INSTRUCTIONS TO FOLLOW
Beginning at the line that contains "knee, -.08, .08)", reproduce the entries below exactly, ending with the line that contains "return [(cx +". Omit each picture.
═════ SUPPLIED RECORDS
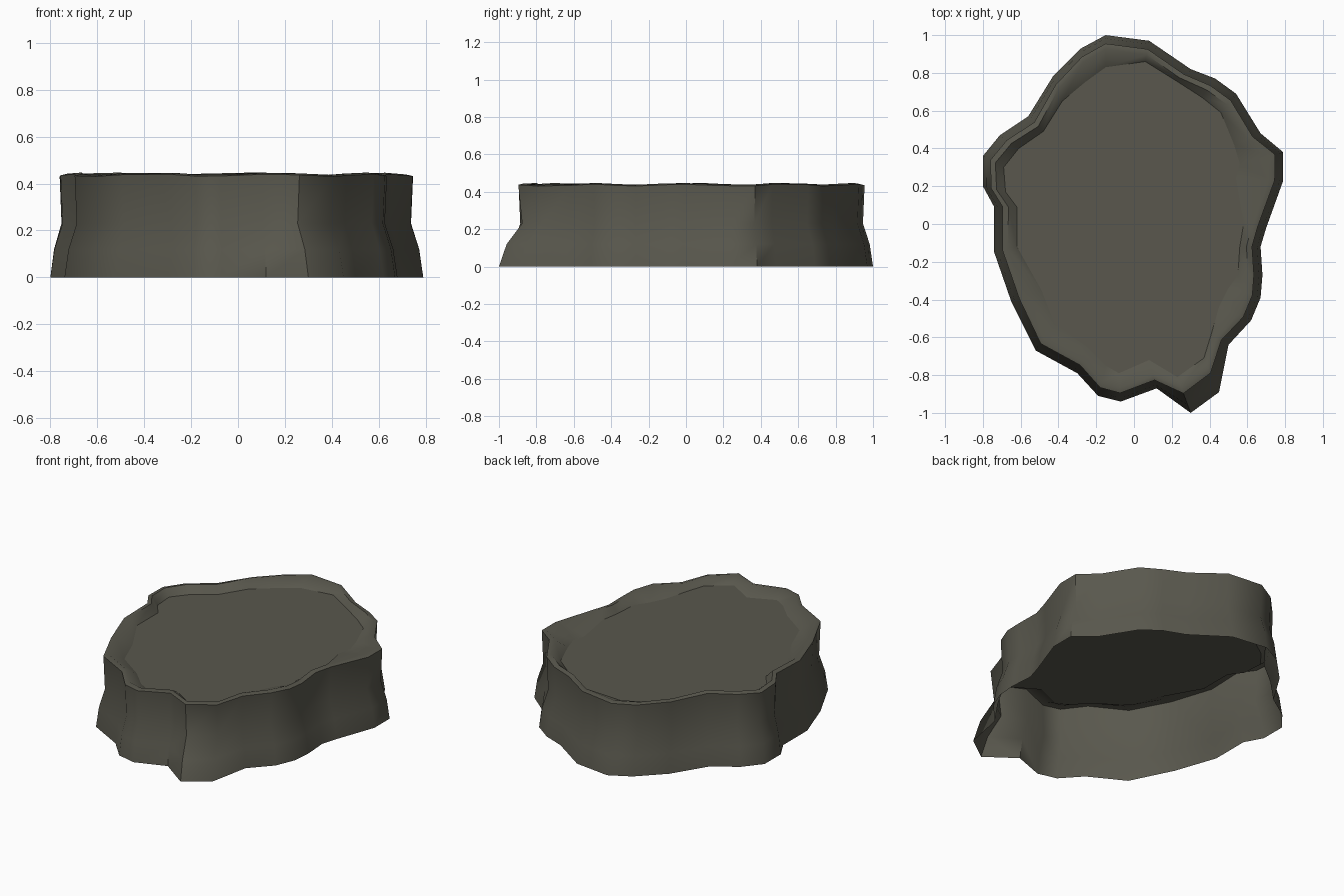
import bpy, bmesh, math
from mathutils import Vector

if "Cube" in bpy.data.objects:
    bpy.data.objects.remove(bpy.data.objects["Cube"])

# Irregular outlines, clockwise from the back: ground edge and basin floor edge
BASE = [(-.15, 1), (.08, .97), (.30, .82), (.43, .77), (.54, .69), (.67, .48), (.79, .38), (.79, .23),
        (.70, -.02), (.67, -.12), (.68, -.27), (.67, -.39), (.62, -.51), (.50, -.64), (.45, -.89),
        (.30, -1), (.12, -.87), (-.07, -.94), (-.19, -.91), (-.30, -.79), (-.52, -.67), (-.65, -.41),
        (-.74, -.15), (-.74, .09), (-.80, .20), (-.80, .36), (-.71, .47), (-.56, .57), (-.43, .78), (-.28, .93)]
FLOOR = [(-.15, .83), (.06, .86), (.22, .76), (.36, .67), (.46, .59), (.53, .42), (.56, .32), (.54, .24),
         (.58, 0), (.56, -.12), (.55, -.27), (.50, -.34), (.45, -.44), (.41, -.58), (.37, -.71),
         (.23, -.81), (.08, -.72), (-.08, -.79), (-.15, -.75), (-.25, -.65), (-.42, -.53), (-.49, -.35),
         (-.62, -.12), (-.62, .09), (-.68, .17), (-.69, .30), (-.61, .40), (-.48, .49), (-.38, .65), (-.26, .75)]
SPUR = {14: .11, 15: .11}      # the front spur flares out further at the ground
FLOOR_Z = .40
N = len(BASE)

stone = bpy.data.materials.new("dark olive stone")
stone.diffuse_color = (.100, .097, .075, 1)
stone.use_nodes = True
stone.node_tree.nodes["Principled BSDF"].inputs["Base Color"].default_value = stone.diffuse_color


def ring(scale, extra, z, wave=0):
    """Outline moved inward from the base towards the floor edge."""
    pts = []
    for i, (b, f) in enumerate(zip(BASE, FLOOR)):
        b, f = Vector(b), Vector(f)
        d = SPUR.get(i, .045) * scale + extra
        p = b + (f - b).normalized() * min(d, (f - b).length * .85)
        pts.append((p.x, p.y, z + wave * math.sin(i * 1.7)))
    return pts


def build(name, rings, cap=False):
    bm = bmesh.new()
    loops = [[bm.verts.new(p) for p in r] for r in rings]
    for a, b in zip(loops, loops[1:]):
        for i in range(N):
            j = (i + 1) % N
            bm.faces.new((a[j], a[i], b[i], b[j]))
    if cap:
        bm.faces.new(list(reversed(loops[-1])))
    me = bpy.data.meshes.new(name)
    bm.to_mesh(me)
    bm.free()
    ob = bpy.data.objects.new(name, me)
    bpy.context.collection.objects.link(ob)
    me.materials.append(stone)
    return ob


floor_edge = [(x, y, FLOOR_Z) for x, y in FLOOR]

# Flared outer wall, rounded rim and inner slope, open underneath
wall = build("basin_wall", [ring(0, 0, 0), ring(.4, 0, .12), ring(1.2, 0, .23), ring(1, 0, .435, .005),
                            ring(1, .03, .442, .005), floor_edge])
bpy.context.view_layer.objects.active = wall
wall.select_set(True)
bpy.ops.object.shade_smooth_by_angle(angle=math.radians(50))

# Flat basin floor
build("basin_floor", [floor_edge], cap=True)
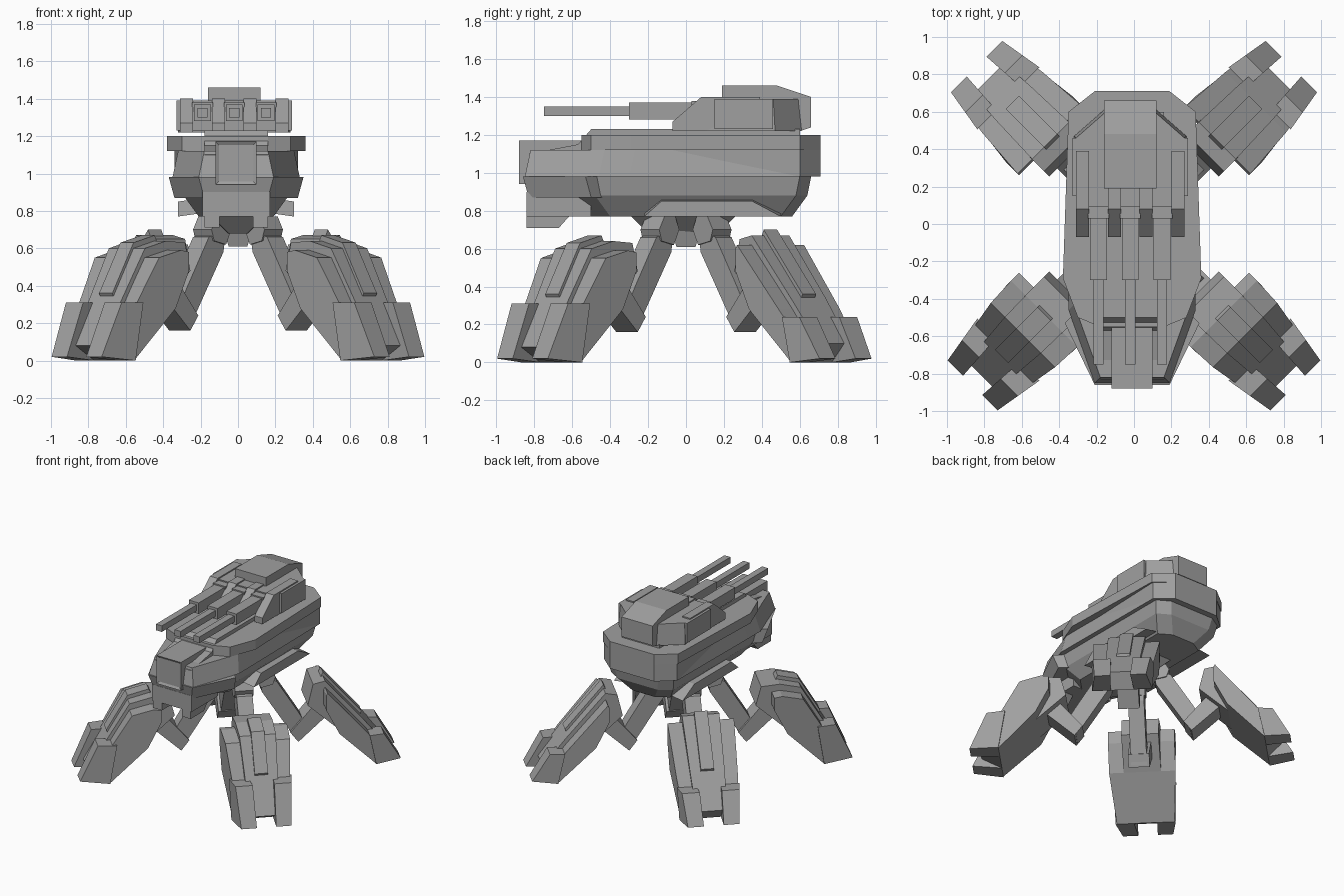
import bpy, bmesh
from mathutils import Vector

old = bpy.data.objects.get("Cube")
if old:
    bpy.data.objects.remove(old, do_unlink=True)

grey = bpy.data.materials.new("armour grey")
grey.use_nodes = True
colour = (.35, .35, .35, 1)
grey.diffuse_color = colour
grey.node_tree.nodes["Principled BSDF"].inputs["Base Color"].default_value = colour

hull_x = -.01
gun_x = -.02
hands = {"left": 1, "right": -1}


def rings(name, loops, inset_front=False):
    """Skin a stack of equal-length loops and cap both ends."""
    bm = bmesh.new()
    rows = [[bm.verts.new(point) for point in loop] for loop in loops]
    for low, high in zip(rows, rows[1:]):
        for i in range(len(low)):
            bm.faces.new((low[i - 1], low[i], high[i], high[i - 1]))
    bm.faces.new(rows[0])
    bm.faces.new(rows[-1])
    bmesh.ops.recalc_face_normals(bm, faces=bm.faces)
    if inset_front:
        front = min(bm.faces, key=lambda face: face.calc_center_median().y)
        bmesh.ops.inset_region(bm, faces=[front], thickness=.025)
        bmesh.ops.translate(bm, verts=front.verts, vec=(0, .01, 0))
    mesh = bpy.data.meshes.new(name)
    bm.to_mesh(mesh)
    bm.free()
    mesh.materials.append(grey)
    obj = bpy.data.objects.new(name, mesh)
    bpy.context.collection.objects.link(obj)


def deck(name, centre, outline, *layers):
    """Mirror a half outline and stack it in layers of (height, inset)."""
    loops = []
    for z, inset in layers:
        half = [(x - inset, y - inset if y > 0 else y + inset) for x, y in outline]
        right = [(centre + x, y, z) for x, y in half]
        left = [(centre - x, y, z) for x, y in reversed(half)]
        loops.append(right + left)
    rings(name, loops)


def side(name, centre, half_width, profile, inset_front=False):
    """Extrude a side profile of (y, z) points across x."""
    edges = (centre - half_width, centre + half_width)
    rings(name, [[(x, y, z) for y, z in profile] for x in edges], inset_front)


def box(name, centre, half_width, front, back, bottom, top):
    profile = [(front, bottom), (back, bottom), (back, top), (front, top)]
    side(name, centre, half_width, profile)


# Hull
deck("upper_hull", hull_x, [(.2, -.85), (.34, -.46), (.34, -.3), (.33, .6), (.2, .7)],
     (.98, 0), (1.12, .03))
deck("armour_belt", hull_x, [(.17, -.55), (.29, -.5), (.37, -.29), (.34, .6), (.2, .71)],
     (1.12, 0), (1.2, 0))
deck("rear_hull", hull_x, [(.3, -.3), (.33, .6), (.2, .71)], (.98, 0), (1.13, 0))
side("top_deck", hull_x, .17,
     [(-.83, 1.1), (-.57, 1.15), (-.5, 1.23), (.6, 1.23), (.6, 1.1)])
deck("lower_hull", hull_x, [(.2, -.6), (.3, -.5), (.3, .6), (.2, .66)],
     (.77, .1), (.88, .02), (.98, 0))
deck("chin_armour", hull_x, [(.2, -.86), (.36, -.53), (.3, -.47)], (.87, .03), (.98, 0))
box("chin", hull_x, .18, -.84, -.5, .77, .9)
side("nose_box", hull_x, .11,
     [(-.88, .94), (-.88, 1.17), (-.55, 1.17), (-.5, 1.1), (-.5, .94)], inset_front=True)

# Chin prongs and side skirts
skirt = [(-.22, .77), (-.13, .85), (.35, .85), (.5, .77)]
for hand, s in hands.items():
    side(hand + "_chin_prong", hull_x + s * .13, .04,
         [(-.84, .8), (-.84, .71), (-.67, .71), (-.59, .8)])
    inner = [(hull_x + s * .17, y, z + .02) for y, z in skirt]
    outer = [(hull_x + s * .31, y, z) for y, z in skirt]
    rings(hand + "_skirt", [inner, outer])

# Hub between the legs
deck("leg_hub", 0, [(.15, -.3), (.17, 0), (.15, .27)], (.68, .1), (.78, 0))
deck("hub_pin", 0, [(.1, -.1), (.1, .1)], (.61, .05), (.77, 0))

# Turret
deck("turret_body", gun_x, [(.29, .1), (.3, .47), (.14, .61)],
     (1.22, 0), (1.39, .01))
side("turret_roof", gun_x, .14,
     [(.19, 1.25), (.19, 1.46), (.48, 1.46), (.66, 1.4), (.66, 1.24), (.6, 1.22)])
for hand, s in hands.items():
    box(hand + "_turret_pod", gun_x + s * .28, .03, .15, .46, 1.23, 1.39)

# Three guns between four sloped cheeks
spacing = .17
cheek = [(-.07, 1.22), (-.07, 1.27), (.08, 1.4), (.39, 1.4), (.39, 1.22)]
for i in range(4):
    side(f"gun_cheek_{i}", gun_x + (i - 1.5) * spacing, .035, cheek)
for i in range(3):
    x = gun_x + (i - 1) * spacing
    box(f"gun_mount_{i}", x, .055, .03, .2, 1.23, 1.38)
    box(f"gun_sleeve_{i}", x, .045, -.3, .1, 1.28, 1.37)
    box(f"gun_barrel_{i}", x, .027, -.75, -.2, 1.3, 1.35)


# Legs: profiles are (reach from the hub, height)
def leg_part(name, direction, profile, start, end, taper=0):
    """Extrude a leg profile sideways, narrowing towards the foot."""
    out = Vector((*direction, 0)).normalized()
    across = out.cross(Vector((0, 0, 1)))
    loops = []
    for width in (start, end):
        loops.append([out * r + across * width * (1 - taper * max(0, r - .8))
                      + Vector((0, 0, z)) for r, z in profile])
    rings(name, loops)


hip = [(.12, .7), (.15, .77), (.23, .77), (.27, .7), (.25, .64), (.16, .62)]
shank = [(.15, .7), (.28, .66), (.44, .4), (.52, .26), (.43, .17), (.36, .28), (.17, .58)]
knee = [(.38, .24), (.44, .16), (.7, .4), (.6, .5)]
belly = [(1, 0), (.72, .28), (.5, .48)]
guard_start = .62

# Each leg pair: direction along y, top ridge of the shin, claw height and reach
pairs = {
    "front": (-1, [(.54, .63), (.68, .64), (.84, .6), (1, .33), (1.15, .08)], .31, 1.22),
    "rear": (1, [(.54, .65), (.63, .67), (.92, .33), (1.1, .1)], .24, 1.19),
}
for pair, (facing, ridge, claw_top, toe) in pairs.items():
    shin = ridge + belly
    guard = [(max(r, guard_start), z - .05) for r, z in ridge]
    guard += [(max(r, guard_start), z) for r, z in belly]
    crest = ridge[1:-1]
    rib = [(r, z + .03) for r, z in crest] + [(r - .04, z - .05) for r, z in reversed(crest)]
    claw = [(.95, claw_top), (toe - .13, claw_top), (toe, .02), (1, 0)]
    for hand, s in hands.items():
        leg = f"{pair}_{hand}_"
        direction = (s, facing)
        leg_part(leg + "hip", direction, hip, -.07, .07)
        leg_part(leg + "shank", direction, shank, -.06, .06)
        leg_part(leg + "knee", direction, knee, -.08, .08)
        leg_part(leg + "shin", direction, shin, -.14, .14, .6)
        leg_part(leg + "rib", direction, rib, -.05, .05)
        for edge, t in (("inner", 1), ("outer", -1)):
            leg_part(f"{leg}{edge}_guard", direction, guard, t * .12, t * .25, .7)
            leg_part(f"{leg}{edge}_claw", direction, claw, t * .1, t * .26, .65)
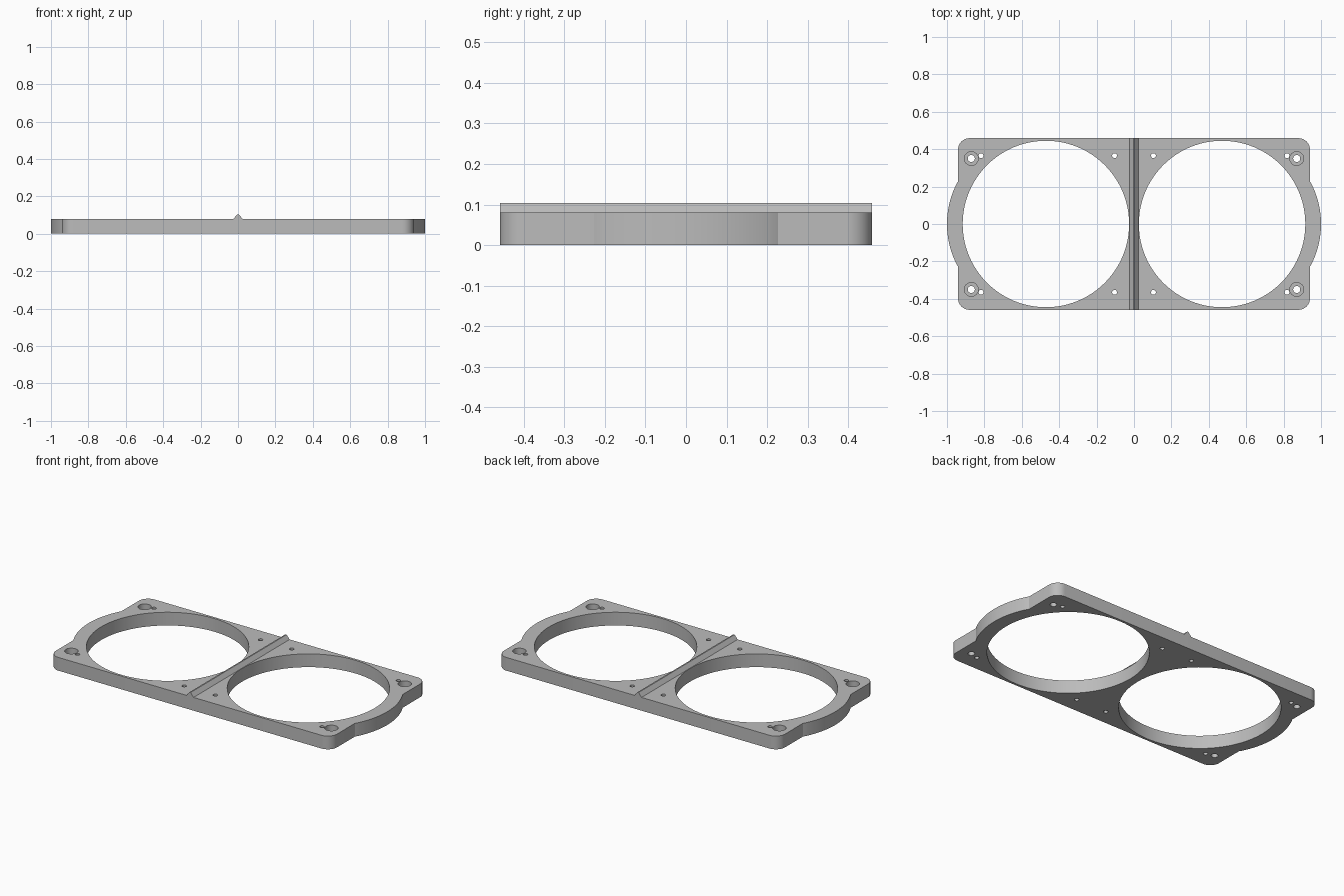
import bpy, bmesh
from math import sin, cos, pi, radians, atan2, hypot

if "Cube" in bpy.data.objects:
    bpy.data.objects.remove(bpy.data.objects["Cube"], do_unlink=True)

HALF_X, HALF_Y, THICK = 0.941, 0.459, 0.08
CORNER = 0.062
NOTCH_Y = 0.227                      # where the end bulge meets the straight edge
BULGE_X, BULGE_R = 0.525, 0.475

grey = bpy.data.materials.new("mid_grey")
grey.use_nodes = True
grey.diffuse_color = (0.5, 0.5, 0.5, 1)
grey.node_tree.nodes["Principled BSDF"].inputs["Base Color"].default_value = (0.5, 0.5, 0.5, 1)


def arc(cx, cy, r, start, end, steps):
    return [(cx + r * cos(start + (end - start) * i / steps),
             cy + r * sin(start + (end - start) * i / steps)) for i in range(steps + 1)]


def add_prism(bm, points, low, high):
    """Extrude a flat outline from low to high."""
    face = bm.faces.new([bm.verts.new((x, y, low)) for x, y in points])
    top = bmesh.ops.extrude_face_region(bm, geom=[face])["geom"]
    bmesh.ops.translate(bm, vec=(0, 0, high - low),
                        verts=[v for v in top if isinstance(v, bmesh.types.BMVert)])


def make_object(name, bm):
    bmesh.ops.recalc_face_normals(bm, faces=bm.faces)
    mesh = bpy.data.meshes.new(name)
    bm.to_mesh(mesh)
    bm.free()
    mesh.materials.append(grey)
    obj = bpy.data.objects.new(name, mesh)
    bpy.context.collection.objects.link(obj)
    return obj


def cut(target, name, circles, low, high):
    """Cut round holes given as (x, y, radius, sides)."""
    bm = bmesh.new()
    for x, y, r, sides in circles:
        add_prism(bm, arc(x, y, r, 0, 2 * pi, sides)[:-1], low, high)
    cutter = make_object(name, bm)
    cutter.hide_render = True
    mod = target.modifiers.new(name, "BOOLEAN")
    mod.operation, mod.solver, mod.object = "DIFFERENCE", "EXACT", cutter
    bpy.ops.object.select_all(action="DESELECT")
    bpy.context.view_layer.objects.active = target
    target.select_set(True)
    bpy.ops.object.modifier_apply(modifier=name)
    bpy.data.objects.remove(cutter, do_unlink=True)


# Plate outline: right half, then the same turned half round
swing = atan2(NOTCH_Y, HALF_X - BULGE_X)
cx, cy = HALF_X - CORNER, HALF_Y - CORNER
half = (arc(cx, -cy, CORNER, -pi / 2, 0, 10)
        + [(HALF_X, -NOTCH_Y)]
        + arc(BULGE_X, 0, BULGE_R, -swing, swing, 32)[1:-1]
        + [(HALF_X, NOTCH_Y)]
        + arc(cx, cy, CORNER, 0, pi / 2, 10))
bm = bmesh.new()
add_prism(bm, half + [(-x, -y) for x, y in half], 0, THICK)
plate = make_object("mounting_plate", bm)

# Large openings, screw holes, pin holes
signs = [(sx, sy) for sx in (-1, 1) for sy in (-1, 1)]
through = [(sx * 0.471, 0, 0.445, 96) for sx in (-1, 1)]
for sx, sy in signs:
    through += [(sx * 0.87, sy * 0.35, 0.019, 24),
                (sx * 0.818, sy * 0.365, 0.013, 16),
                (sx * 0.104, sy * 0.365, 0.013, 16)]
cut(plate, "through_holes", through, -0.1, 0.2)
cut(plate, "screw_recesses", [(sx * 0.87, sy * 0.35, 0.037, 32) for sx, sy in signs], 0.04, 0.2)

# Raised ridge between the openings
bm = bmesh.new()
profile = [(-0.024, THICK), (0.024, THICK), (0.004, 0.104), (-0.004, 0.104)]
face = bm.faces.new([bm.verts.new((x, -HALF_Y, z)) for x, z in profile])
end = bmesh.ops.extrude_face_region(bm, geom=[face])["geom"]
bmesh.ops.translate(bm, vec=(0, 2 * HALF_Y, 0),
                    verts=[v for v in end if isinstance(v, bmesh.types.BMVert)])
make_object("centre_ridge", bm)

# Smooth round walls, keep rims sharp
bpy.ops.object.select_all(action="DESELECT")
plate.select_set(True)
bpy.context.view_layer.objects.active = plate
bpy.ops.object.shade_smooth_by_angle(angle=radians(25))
══════════
SOLUTION
        leg_part(leg + "knee", direction, knee, -.08, .08)
        leg_part(leg + "shin", direction, shin, -.14, .14, .6)
        leg_part(leg + "rib", direction, rib, -.05, .05)
        for edge, t in (("inner", 1), ("outer", -1)):
            leg_part(f"{leg}{edge}_guard", direction, guard, t * .12, t * .25, .7)
            leg_part(f"{leg}{edge}_claw", direction, claw, t * .1, t * .26, .65)
import bpy, bmesh
from math import sin, cos, pi, radians, atan2, hypot

if "Cube" in bpy.data.objects:
    bpy.data.objects.remove(bpy.data.objects["Cube"], do_unlink=True)

HALF_X, HALF_Y, THICK = 0.941, 0.459, 0.08
CORNER = 0.062
NOTCH_Y = 0.227                      # where the end bulge meets the straight edge
BULGE_X, BULGE_R = 0.525, 0.475

grey = bpy.data.materials.new("mid_grey")
grey.use_nodes = True
grey.diffuse_color = (0.5, 0.5, 0.5, 1)
grey.node_tree.nodes["Principled BSDF"].inputs["Base Color"].default_value = (0.5, 0.5, 0.5, 1)


def arc(cx, cy, r, start, end, steps):
    return [(cx + r * cos(start + (end - start) * i / steps),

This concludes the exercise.